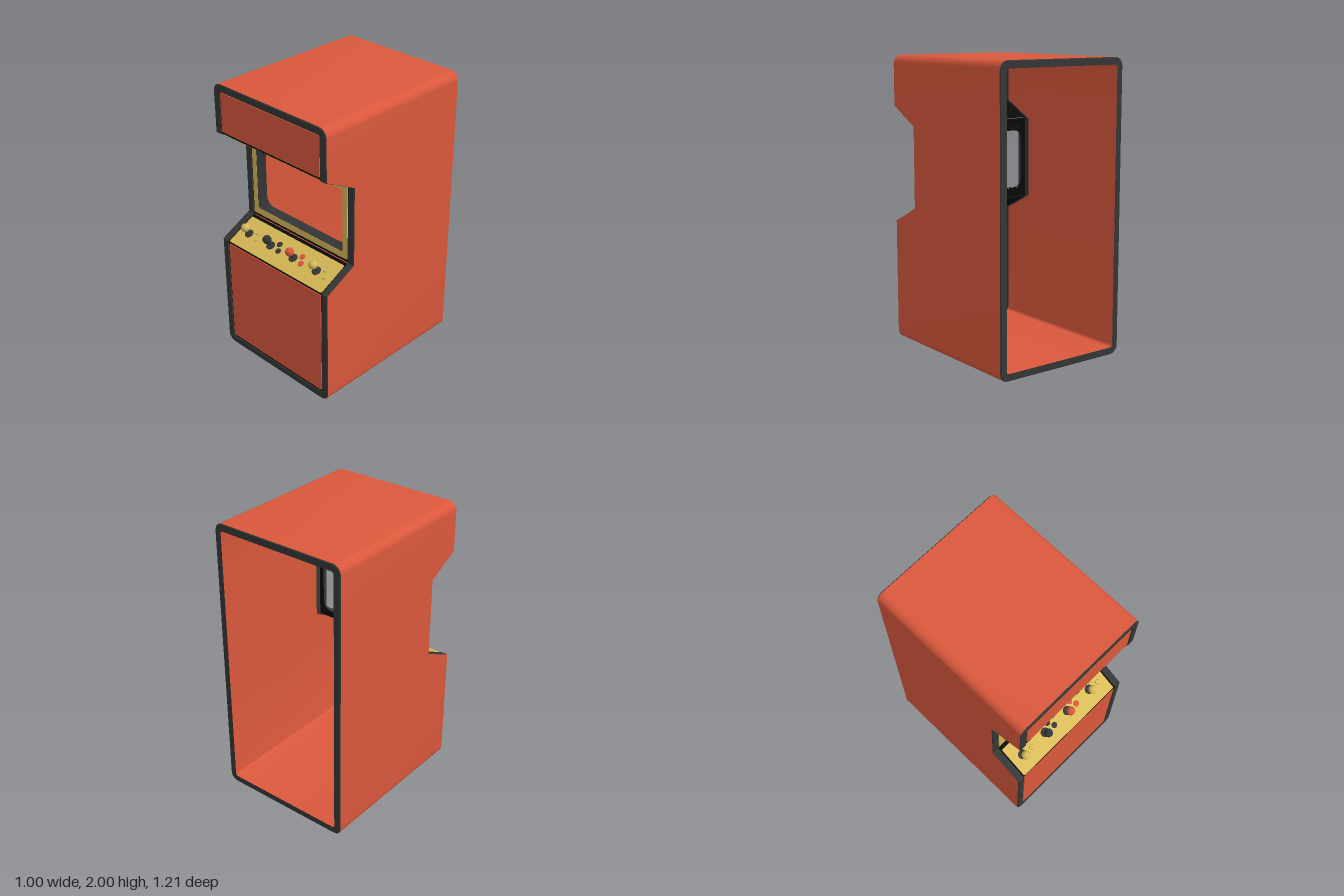
import * as THREE from 'three';
import { toCreasedNormals } from 'three/addons/utils/BufferGeometryUtils.js';

const material = (name, color) => {
  const m = new THREE.MeshStandardMaterial({ color });
  m.name = name;
  return m;
};

// Side profile of the front, bottom to top, as [z, y]
const FRONT = 0.602, BACK = -0.604, BEVEL = 0.006;
const PROFILE = [[FRONT, 0], [FRONT, 0.85], [0.363, 0.97], [0.363, 1.53], [FRONT, 1.655], [FRONT, 2]];
const BREAKS = PROFILE.slice(1, 5).map(p => p[1]);

function frontZ(y) {
  for (let i = 1; i < PROFILE.length; i++) {
    const [z0, y0] = PROFILE[i - 1], [z1, y1] = PROFILE[i];
    if (y <= y1) return z0 + (z1 - z0) * (y - y0) / (y1 - y0);
  }
  return FRONT;
}

// Counter-clockwise rounded rectangle, with optional extra points on its sides
function ring(half, y0, y1, r, breaks = []) {
  const pts = [], n = 8;
  const corner = (cx, cy, start) => {
    for (let i = 0; i <= n; i++) {
      const a = start + (i / n) * Math.PI / 2;
      pts.push([cx + r * Math.cos(a), cy + r * Math.sin(a)]);
    }
  };
  corner(half - r, y0 + r, -Math.PI / 2);
  breaks.forEach(y => pts.push([half, y]));
  corner(half - r, y1 - r, 0);
  corner(-half + r, y1 - r, Math.PI / 2);
  [...breaks].reverse().forEach(y => pts.push([-half, y]));
  corner(-half + r, y0 + r, Math.PI);
  return pts;
}

// Lift a ring into space with a depth rule
const at = (pts, z) => pts.map(([x, y]) => [x, y, typeof z === 'function' ? z(y) : z]);

// Closed strip of quads through a series of rings of equal length
function loft(...rings) {
  const pos = [];
  for (let k = 1; k < rings.length; k++) {
    const a = rings[k - 1], b = rings[k];
    a.forEach((p, i) => {
      const j = (i + 1) % a.length;
      pos.push(...p, ...b[i], ...b[j], ...p, ...b[j], ...a[j]);
    });
  }
  const g = new THREE.BufferGeometry();
  g.setAttribute('position', new THREE.Float32BufferAttribute(pos, 3));
  return toCreasedNormals(g, 0.5);
}

// Rounded plate whose front lies on local z = front
function plate(half, y0, y1, r, front, depth, hole) {
  const toVec = pts => pts.map(([x, y]) => new THREE.Vector2(x, y));
  const shape = new THREE.Shape(toVec(ring(half, y0, y1, r)));
  if (hole) shape.holes.push(new THREE.Path(toVec(hole).reverse()));
  const g = new THREE.ExtrudeGeometry(shape, { depth, bevelEnabled: false });
  g.translate(0, 0, front - depth);
  return g;
}

export function createModel() {
  const red = material('cabinet red', 0xda583c);
  const yellow = material('mustard yellow', 0xd8ba58);
  const charcoal = material('charcoal edging', 0x353636);
  const black = material('black trim', 0x0a0a0a);

  const model = new THREE.Group();
  model.name = 'arcadeCabinet';
  const add = (parent, name, geometry, mat) => {
    const mesh = new THREE.Mesh(geometry, mat);
    mesh.name = name;
    parent.add(mesh);
    return mesh;
  };

  // Hollow shell, open at the back
  const outer = ring(0.5, 0, 2, 0.06, BREAKS);
  const outerEdge = ring(0.5 - BEVEL, BEVEL, 2 - BEVEL, 0.06 - BEVEL, BREAKS);
  const inner = ring(0.451, 0.049, 1.951, 0.02, BREAKS);
  const shoulder = y => frontZ(y) - BEVEL;
  const lip = y => frontZ(y) - 0.055;
  add(model, 'outerShell', loft(at(outer, shoulder), at(outer, BACK + BEVEL)), red);
  add(model, 'innerShell', loft(at(inner, BACK), at(inner, lip)), red);

  // Bevelled edging at both ends of the shell
  add(model, 'frontEdging',
    loft(at(inner, lip), at(inner, frontZ), at(outerEdge, frontZ), at(outer, shoulder)), charcoal);
  add(model, 'backEdging',
    loft(at(outer, BACK + BEVEL), at(outerEdge, BACK), at(inner, BACK)), charcoal);

  // One frame per stretch of the front: local y runs up it, local z points out
  const sections = ['lowerFront', 'controls', 'screen', 'speaker', 'header'].map((name, i) => {
    const [z0, y0] = PROFILE[i], [z1, y1] = PROFILE[i + 1];
    const group = new THREE.Group();
    group.name = name;
    group.position.set(0, y0, z0);
    group.rotation.x = Math.atan2(z1 - z0, y1 - y0);
    model.add(group);
    return { group, length: Math.hypot(z1 - z0, y1 - y0) };
  });
  const [lower, controls, screen, speaker, header] = sections;

  // Thin black backings that show as gaps round the panels
  const backing = (s, y0, y1, hole) =>
    add(s.group, 'panelBacking', plate(0.451, y0, y1, 0.002, -0.009, 0.006, hole), black);
  // Coloured panels set just below the rim
  const panel = (s, name, y0, y1, mat, hole) =>
    add(s.group, name, plate(0.44, y0, y1, 0.008, -0.003, 0.006, hole), mat);

  backing(lower, 0.049, lower.length);
  panel(lower, 'lowerPanel', 0.066, 0.832, red);
  backing(controls, 0, controls.length);
  panel(controls, 'controlPanel', 0.006, controls.length - 0.025, yellow);
  backing(speaker, 0, speaker.length);
  panel(speaker, 'speakerPanel', 0.022, speaker.length - 0.008, yellow);
  backing(header, 0, header.length - 0.049);
  panel(header, 'headerPanel', 0.016, 0.29, red);

  // Screen bezel and its tapered surround, open in the middle
  const opening = ring(0.4, 0.06, 0.51, 0.018);
  const hole = ring(0.375, 0.076, 0.486, 0.065);
  backing(screen, -0.005, screen.length + 0.005, opening);
  panel(screen, 'screenBezel', 0.016, 0.549, yellow, opening);
  add(screen.group, 'screenSurround', loft(at(hole, -0.065), at(opening, -0.005)), charcoal);
  add(screen.group, 'screenSurroundBack', loft(at(opening, -0.005), at(hole, -0.065)), black);

  // Four player stations, each a joystick and two buttons
  const disc = (r0, r1, h) => new THREE.CylinderGeometry(r0, r1, h, 24).rotateX(Math.PI / 2);
  [yellow, charcoal, red, yellow].forEach((mat, i) => {
    const station = new THREE.Group();
    station.name = 'playerStation' + (i + 1);
    station.position.set(-0.353 + i * 0.2165, 0, -0.003);
    controls.group.add(station);
    add(station, 'joystickBase', disc(0.029, 0.032, 0.006), charcoal).position.set(0, 0.121, 0.003);
    add(station, 'joystickStick', disc(0.007, 0.008, 0.06), charcoal).position.set(0, 0.121, 0.033);
    add(station, 'joystickBall', new THREE.SphereGeometry(0.03, 24, 16), mat).position.set(0, 0.121, 0.066);
    [[0.055, 0.158], [0.082, 0.112]].forEach(([x, y]) => {
      add(station, 'button', disc(0.018, 0.021, 0.006), mat).position.set(x, y, 0.003);
    });
  });

  return model;
}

----

Pictures are not part of the copy. Please reproduce the material word for word.

import * as THREE from 'three';
import { toCreasedNormals } from 'three/addons/utils/BufferGeometryUtils.js';

const material = (name, color) => {
  const m = new THREE.MeshStandardMaterial({ color });
  m.name = name;
  return m;
};

// Side profile of the front, bottom to top, as [z, y]
const FRONT = 0.602, BACK = -0.604, BEVEL = 0.006;
const PROFILE = [[FRONT, 0], [FRONT, 0.85], [0.363, 0.97], [0.363, 1.53], [FRONT, 1.655], [FRONT, 2]];
const BREAKS = PROFILE.slice(1, 5).map(p => p[1]);

function frontZ(y) {
  for (let i = 1; i < PROFILE.length; i++) {
    const [z0, y0] = PROFILE[i - 1], [z1, y1] = PROFILE[i];
    if (y <= y1) return z0 + (z1 - z0) * (y - y0) / (y1 - y0);
  }
  return FRONT;
}

// Counter-clockwise rounded rectangle, with optional extra points on its sides
function ring(half, y0, y1, r, breaks = []) {
  const pts = [], n = 8;
  const corner = (cx, cy, start) => {
    for (let i = 0; i <= n; i++) {
      const a = start + (i / n) * Math.PI / 2;
      pts.push([cx + r * Math.cos(a), cy + r * Math.sin(a)]);
    }
  };
  corner(half - r, y0 + r, -Math.PI / 2);
  breaks.forEach(y => pts.push([half, y]));
  corner(half - r, y1 - r, 0);
  corner(-half + r, y1 - r, Math.PI / 2);
  [...breaks].reverse().forEach(y => pts.push([-half, y]));
  corner(-half + r, y0 + r, Math.PI);
  return pts;
}

// Lift a ring into space with a depth rule
const at = (pts, z) => pts.map(([x, y]) => [x, y, typeof z === 'function' ? z(y) : z]);

// Closed strip of quads through a series of rings of equal length
function loft(...rings) {
  const pos = [];
  for (let k = 1; k < rings.length; k++) {
    const a = rings[k - 1], b = rings[k];
    a.forEach((p, i) => {
      const j = (i + 1) % a.length;
      pos.push(...p, ...b[i], ...b[j], ...p, ...b[j], ...a[j]);
    });
  }
  const g = new THREE.BufferGeometry();
  g.setAttribute('position', new THREE.Float32BufferAttribute(pos, 3));
  return toCreasedNormals(g, 0.5);
}

// Rounded plate whose front lies on local z = front
function plate(half, y0, y1, r, front, depth, hole) {
  const toVec = pts => pts.map(([x, y]) => new THREE.Vector2(x, y));
  const shape = new THREE.Shape(toVec(ring(half, y0, y1, r)));
  if (hole) shape.holes.push(new THREE.Path(toVec(hole).reverse()));
  const g = new THREE.ExtrudeGeometry(shape, { depth, bevelEnabled: false });
  g.translate(0, 0, front - depth);
  return g;
}

export function createModel() {
  const red = material('cabinet red', 0xda583c);
  const yellow = material('mustard yellow', 0xd8ba58);
  const charcoal = material('charcoal edging', 0x353636);
  const black = material('black trim', 0x0a0a0a);

  const model = new THREE.Group();
  model.name = 'arcadeCabinet';
  const add = (parent, name, geometry, mat) => {
    const mesh = new THREE.Mesh(geometry, mat);
    mesh.name = name;
    parent.add(mesh);
    return mesh;
  };

  // Hollow shell, open at the back
  const outer = ring(0.5, 0, 2, 0.06, BREAKS);
  const outerEdge = ring(0.5 - BEVEL, BEVEL, 2 - BEVEL, 0.06 - BEVEL, BREAKS);
  const inner = ring(0.451, 0.049, 1.951, 0.02, BREAKS);
  const shoulder = y => frontZ(y) - BEVEL;
  const lip = y => frontZ(y) - 0.055;
  add(model, 'outerShell', loft(at(outer, shoulder), at(outer, BACK + BEVEL)), red);
  add(model, 'innerShell', loft(at(inner, BACK), at(inner, lip)), red);

  // Bevelled edging at both ends of the shell
  add(model, 'frontEdging',
    loft(at(inner, lip), at(inner, frontZ), at(outerEdge, frontZ), at(outer, shoulder)), charcoal);
  add(model, 'backEdging',
    loft(at(outer, BACK + BEVEL), at(outerEdge, BACK), at(inner, BACK)), charcoal);

  // One frame per stretch of the front: local y runs up it, local z points out
  const sections = ['lowerFront', 'controls', 'screen', 'speaker', 'header'].map((name, i) => {
    const [z0, y0] = PROFILE[i], [z1, y1] = PROFILE[i + 1];
    const group = new THREE.Group();
    group.name = name;
    group.position.set(0, y0, z0);
    group.rotation.x = Math.atan2(z1 - z0, y1 - y0);
    model.add(group);
    return { group, length: Math.hypot(z1 - z0, y1 - y0) };
  });
  const [lower, controls, screen, speaker, header] = sections;

  // Thin black backings that show as gaps round the panels
  const backing = (s, y0, y1, hole) =>
    add(s.group, 'panelBacking', plate(0.451, y0, y1, 0.002, -0.009, 0.006, hole), black);
  // Coloured panels set just below the rim
  const panel = (s, name, y0, y1, mat, hole) =>
    add(s.group, name, plate(0.44, y0, y1, 0.008, -0.003, 0.006, hole), mat);

  backing(lower, 0.049, lower.length);
  panel(lower, 'lowerPanel', 0.066, 0.832, red);
  backing(controls, 0, controls.length);
  panel(controls, 'controlPanel', 0.006, controls.length - 0.025, yellow);
  backing(speaker, 0, speaker.length);
  panel(speaker, 'speakerPanel', 0.022, speaker.length - 0.008, yellow);
  backing(header, 0, header.length - 0.049);
  panel(header, 'headerPanel', 0.016, 0.29, red);

  // Screen bezel and its tapered surround, open in the middle
  const opening = ring(0.4, 0.06, 0.51, 0.018);
  const hole = ring(0.375, 0.076, 0.486, 0.065);
  backing(screen, -0.005, screen.length + 0.005, opening);
  panel(screen, 'screenBezel', 0.016, 0.549, yellow, opening);
  add(screen.group, 'screenSurround', loft(at(hole, -0.065), at(opening, -0.005)), charcoal);
  add(screen.group, 'screenSurroundBack', loft(at(opening, -0.005), at(hole, -0.065)), black);

  // Four player stations, each a joystick and two buttons
  const disc = (r0, r1, h) => new THREE.CylinderGeometry(r0, r1, h, 24).rotateX(Math.PI / 2);
  [yellow, charcoal, red, yellow].forEach((mat, i) => {
    const station = new THREE.Group();
    station.name = 'playerStation' + (i + 1);
    station.position.set(-0.353 + i * 0.2165, 0, -0.003);
    controls.group.add(station);
    add(station, 'joystickBase', disc(0.029, 0.032, 0.006), charcoal).position.set(0, 0.121, 0.003);
    add(station, 'joystickStick', disc(0.007, 0.008, 0.06), charcoal).position.set(0, 0.121, 0.033);
    add(station, 'joystickBall', new THREE.SphereGeometry(0.03, 24, 16), mat).position.set(0, 0.121, 0.066);
    [[0.055, 0.158], [0.082, 0.112]].forEach(([x, y]) => {
      add(station, 'button', disc(0.018, 0.021, 0.006), mat).position.set(x, y, 0.003);
    });
  });

  return model;
}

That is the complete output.